What you are asked to do
Would you reproduce the data below exactly, please, leaving out its images?

Source material
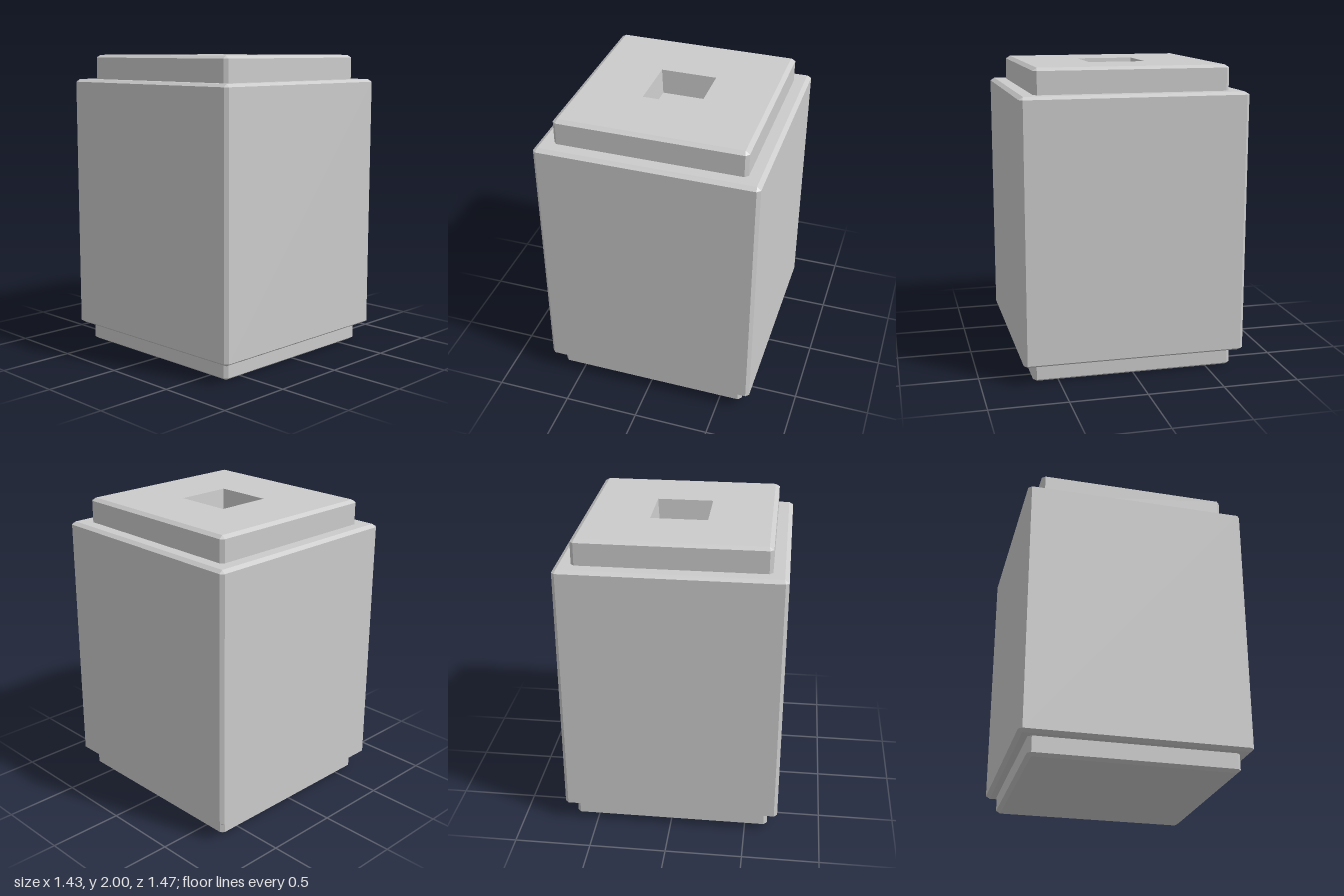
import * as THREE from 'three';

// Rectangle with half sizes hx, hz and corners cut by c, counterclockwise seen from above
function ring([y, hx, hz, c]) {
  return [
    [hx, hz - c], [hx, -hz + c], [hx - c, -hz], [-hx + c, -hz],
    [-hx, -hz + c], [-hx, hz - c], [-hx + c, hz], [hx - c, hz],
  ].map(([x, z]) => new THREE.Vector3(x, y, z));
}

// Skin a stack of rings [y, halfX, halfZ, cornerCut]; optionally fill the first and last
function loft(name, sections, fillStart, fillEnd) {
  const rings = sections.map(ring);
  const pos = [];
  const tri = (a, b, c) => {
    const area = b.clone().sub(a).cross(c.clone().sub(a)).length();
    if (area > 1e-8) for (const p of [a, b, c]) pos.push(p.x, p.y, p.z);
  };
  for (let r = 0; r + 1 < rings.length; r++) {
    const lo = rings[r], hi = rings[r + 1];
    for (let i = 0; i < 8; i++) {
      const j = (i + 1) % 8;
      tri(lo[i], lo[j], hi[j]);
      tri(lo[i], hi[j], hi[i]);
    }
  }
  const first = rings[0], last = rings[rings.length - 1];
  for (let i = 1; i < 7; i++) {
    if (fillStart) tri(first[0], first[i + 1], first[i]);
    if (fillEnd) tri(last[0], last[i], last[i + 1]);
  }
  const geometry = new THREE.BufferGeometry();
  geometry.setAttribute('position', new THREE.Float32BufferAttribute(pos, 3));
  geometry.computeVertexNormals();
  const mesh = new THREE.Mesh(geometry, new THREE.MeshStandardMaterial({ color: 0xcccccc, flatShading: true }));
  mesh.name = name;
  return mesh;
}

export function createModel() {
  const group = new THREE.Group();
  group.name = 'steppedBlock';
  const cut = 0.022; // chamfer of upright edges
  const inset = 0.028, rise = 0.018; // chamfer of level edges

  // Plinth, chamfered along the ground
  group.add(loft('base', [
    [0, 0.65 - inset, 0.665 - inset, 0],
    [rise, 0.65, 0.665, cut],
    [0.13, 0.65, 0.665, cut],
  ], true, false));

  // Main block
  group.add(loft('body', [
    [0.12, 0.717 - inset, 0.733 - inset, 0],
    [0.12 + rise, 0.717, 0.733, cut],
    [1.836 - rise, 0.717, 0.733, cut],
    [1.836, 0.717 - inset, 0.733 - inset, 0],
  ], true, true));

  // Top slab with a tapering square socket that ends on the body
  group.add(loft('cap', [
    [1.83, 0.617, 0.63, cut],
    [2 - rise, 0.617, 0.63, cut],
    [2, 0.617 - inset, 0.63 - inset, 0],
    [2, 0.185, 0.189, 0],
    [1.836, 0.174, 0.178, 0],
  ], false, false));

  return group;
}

Result of this task
import * as THREE from 'three';

// Rectangle with half sizes hx, hz and corners cut by c, counterclockwise seen from above
function ring([y, hx, hz, c]) {
  return [
    [hx, hz - c], [hx, -hz + c], [hx - c, -hz], [-hx + c, -hz],
    [-hx, -hz + c], [-hx, hz - c], [-hx + c, hz], [hx - c, hz],
  ].map(([x, z]) => new THREE.Vector3(x, y, z));
}

// Skin a stack of rings [y, halfX, halfZ, cornerCut]; optionally fill the first and last
function loft(name, sections, fillStart, fillEnd) {
  const rings = sections.map(ring);
  const pos = [];
  const tri = (a, b, c) => {
    const area = b.clone().sub(a).cross(c.clone().sub(a)).length();
    if (area > 1e-8) for (const p of [a, b, c]) pos.push(p.x, p.y, p.z);
  };
  for (let r = 0; r + 1 < rings.length; r++) {
    const lo = rings[r], hi = rings[r + 1];
    for (let i = 0; i < 8; i++) {
      const j = (i + 1) % 8;
      tri(lo[i], lo[j], hi[j]);
      tri(lo[i], hi[j], hi[i]);
    }
  }
  const first = rings[0], last = rings[rings.length - 1];
  for (let i = 1; i < 7; i++) {
    if (fillStart) tri(first[0], first[i + 1], first[i]);
    if (fillEnd) tri(last[0], last[i], last[i + 1]);
  }
  const geometry = new THREE.BufferGeometry();
  geometry.setAttribute('position', new THREE.Float32BufferAttribute(pos, 3));
  geometry.computeVertexNormals();
  const mesh = new THREE.Mesh(geometry, new THREE.MeshStandardMaterial({ color: 0xcccccc, flatShading: true }));
  mesh.name = name;
  return mesh;
}

export function createModel() {
  const group = new THREE.Group();
  group.name = 'steppedBlock';
  const cut = 0.022; // chamfer of upright edges
  const inset = 0.028, rise = 0.018; // chamfer of level edges

  // Plinth, chamfered along the ground
  group.add(loft('base', [
    [0, 0.65 - inset, 0.665 - inset, 0],
    [rise, 0.65, 0.665, cut],
    [0.13, 0.65, 0.665, cut],
  ], true, false));

  // Main block
  group.add(loft('body', [
    [0.12, 0.717 - inset, 0.733 - inset, 0],
    [0.12 + rise, 0.717, 0.733, cut],
    [1.836 - rise, 0.717, 0.733, cut],
    [1.836, 0.717 - inset, 0.733 - inset, 0],
  ], true, true));

  // Top slab with a tapering square socket that ends on the body
  group.add(loft('cap', [
    [1.83, 0.617, 0.63, cut],
    [2 - rise, 0.617, 0.63, cut],
    [2, 0.617 - inset, 0.63 - inset, 0],
    [2, 0.185, 0.189, 0],
    [1.836, 0.174, 0.178, 0],
  ], false, false));

  return group;
}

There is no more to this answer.